* _What to work on_
Go through the entries one line at a time, and gather every line that has the word "prism".
═══ Supplied records
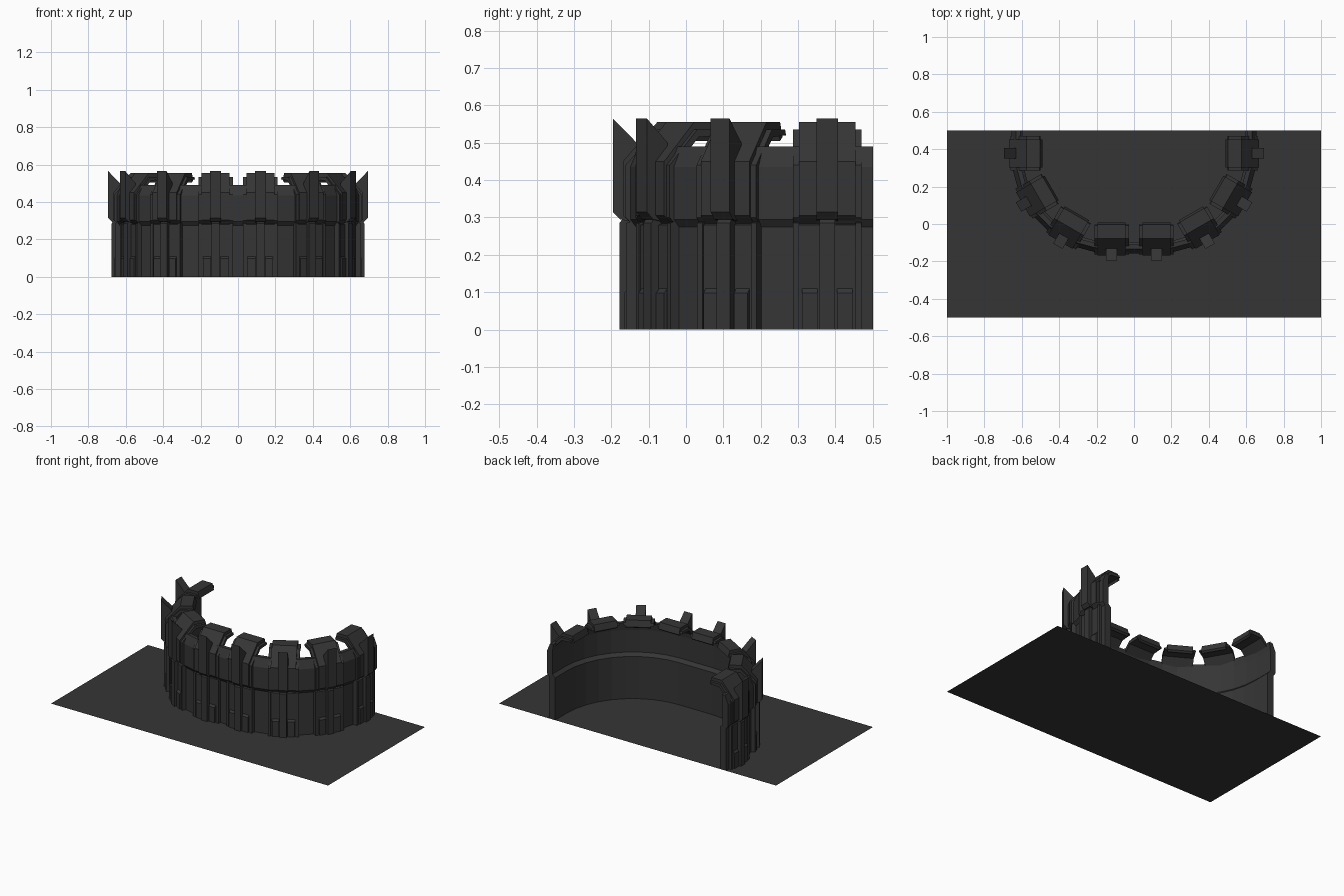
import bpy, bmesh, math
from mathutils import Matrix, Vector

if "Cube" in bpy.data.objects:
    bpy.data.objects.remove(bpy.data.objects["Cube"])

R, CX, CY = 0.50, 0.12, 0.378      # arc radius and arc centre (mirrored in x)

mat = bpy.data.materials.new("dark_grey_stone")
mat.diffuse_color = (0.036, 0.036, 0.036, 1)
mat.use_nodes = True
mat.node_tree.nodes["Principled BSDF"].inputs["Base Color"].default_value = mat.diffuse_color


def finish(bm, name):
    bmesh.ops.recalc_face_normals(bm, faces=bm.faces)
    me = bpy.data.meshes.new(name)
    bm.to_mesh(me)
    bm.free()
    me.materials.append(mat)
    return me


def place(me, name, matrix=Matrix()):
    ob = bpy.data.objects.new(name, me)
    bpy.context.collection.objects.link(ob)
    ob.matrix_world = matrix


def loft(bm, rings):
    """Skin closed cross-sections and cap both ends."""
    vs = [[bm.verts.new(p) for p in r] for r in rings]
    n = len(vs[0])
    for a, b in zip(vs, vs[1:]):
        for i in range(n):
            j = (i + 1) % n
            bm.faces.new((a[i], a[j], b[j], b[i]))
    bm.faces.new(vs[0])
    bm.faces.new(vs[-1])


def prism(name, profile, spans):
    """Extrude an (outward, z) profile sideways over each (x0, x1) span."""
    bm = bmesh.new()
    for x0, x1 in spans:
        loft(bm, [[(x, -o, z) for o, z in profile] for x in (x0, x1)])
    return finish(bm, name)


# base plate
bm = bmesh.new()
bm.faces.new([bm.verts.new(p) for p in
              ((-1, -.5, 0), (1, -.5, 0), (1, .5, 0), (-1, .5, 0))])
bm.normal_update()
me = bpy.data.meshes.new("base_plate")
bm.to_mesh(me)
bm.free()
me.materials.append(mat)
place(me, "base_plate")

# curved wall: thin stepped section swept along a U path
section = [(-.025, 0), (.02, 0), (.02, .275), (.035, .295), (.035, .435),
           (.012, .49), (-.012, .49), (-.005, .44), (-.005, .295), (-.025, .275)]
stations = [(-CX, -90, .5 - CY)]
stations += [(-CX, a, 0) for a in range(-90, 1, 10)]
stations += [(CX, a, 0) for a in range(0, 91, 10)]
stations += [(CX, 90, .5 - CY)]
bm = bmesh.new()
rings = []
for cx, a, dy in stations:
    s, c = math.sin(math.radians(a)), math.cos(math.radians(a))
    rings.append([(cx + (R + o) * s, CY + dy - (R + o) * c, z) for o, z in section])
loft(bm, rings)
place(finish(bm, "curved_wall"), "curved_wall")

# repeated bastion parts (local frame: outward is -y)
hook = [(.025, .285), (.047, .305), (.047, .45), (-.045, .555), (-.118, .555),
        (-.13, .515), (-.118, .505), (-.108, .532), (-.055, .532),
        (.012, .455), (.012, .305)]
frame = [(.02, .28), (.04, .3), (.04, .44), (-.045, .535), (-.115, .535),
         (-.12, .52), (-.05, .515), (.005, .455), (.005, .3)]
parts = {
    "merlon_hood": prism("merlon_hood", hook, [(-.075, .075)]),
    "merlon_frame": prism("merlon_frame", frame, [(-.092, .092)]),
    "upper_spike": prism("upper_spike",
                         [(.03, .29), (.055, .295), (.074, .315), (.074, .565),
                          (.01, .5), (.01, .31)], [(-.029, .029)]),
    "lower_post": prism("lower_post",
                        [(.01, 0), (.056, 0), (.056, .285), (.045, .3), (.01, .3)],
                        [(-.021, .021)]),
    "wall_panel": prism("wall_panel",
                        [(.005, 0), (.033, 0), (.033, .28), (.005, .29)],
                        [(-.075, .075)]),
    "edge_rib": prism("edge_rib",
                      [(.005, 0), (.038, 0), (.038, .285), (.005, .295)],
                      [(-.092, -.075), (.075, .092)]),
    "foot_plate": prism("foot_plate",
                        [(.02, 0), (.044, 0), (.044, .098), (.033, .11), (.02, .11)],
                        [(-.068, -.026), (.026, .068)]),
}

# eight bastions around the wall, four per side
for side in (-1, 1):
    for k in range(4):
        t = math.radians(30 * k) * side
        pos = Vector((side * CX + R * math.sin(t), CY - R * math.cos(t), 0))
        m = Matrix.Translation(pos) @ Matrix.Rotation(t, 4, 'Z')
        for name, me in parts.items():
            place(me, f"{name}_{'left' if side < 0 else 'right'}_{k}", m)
══════
* _Exercise answer_
def prism(name, profile, spans):
    "merlon_hood": prism("merlon_hood", hook, [(-.075, .075)]),
    "merlon_frame": prism("merlon_frame", frame, [(-.092, .092)]),
    "upper_spike": prism("upper_spike",
    "lower_post": prism("lower_post",
    "wall_panel": prism("wall_panel",
    "edge_rib": prism("edge_rib",
    "foot_plate": prism("foot_plate",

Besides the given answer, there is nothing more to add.